However, Schwarz is best remembered for leading the first entirely German mass – earlier than Zwingli or Luther – for the congregation of St. Lawrence in the north transept of Strasbourg Cathedral on 16 February 1524. This German Mass (Deutsche Messe) has been described as ‘much less radical yet essentially more creative than any revision Luther either suggested or achieved.’
(further details of the liturgical reforms will be included the historical introduction to this section, but to get a feel for the changes, here is an account given by an enthusiastic French student who wrote to his friend and patron, the reformist Bishop of Meaux):
‘On the Lord’s day, which is the only day they keep as a festival, . . . they celebrate the Lord’s Supper in this manner: The Table is set well forward, in a place in full view of the church, so that it may be seen by all. They do not call it an altar, in order that they may not be thought to be in any way like those who make a sacrifice out of Christ’s Supper, but the Table does not differ in any way from ordinary altars. To this Table the minister comes, but in such a manner that he faces the people and does not turn his back upon them. . . . Standing at the Table, with his face towards the people, and while the eyes of all the people are upon him, he says first certain brief prayers . . ., and then psalms are sung by all. When this has been done and the minister has prayed again, he goes up to the pulpit and reads the Scripture which he wishes to expound, in such a way that it may be understood by all The sermon finished, he returns to the Table, and the Creed is sung by all. After this, he explains to the people why Christ left us His Supper, . . . then relates the words of Christ as they are written by the Evangelists or Paul. Thereupon, he gives bread and wine to those who wish to come forward (for no one is compelled, but all are bidden), true symbols of the body and blood of Christ, sealed in His death and left by Him to His apostles. While they are communicating and each one receives his portion of the Supper, Kyrie eleison is sung by all, that by this hymn they may render thanks for the benefit received. And communion is so ordered that the minister may partake last, in order that he may consume all that remains. When this is finished, each one returns to his home.’

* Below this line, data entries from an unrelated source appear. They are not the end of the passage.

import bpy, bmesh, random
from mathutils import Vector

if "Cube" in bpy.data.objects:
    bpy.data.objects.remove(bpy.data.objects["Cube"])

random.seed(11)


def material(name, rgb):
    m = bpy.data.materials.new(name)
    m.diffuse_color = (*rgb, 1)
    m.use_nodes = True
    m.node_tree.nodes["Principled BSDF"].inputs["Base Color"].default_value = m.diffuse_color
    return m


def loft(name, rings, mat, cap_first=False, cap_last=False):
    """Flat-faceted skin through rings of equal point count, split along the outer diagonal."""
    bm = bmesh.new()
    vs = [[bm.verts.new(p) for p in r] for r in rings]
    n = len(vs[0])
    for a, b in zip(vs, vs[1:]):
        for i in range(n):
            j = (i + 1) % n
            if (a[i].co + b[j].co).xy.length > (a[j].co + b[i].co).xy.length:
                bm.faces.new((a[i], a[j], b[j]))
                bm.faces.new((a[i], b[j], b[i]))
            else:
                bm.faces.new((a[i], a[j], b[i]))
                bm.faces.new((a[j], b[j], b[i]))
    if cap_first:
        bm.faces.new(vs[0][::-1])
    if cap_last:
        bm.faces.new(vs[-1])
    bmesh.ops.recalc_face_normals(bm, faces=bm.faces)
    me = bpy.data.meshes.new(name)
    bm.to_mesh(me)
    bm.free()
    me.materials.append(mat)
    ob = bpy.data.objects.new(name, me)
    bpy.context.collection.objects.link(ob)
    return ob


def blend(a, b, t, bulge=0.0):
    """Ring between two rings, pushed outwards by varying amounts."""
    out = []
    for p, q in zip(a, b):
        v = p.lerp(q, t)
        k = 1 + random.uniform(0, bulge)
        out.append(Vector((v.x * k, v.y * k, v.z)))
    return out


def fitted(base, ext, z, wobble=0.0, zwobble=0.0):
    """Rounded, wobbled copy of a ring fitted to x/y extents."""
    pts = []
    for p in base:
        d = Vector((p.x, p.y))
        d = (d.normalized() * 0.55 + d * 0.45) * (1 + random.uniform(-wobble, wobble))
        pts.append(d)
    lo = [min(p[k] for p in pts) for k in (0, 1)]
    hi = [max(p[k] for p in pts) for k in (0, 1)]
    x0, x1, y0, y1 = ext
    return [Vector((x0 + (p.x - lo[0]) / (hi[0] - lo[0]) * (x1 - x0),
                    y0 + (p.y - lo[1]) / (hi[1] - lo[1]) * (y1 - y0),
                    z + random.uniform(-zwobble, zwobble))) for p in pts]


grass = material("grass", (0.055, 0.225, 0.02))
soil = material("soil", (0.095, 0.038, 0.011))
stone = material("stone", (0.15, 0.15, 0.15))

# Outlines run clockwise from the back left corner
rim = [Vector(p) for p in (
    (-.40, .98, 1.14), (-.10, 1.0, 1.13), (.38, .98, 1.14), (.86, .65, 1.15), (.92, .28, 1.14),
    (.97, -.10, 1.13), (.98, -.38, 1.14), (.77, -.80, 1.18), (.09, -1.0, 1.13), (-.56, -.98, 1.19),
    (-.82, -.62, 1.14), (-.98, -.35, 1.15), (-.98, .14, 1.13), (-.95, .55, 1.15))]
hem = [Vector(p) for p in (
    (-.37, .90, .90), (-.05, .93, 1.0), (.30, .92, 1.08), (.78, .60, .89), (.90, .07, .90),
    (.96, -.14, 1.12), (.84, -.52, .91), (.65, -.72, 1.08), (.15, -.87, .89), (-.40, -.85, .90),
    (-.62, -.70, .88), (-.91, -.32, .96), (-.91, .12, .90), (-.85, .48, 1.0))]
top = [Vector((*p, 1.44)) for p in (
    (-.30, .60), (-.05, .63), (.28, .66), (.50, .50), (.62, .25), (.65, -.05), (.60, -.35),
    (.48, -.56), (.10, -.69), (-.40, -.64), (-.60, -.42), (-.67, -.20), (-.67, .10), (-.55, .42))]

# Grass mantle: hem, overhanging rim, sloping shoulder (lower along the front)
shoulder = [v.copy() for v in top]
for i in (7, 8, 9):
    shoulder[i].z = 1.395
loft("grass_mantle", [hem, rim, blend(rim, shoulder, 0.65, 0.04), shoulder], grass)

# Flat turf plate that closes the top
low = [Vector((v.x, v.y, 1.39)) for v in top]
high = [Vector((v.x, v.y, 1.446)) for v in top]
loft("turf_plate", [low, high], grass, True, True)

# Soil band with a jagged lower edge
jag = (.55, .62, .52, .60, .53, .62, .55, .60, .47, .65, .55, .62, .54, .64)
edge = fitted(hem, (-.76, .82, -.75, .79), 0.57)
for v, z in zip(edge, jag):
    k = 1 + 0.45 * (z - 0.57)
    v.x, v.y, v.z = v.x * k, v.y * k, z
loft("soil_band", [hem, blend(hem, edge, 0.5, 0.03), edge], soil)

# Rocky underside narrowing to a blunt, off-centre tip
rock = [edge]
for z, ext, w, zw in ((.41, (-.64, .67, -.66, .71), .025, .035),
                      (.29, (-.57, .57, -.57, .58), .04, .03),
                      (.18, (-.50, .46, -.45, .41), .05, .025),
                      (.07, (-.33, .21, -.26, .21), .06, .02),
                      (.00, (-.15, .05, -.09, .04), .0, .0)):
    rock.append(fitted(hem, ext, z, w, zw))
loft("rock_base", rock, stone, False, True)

 A devastating fire burned the house down and much of its contents in 1556, and both Diebold Schwarz and Stadtmeiester Sturm pleaded the case of Bishop Ponet before the city Council of XXI.
 Most of the Strasbourg parishes had their own churches, however St. Lawrence used the north transept of the Cathedral and St. Stephen’s shared a church with a nunnery.
 Maxwell, An Outline of Christian Worship, 88.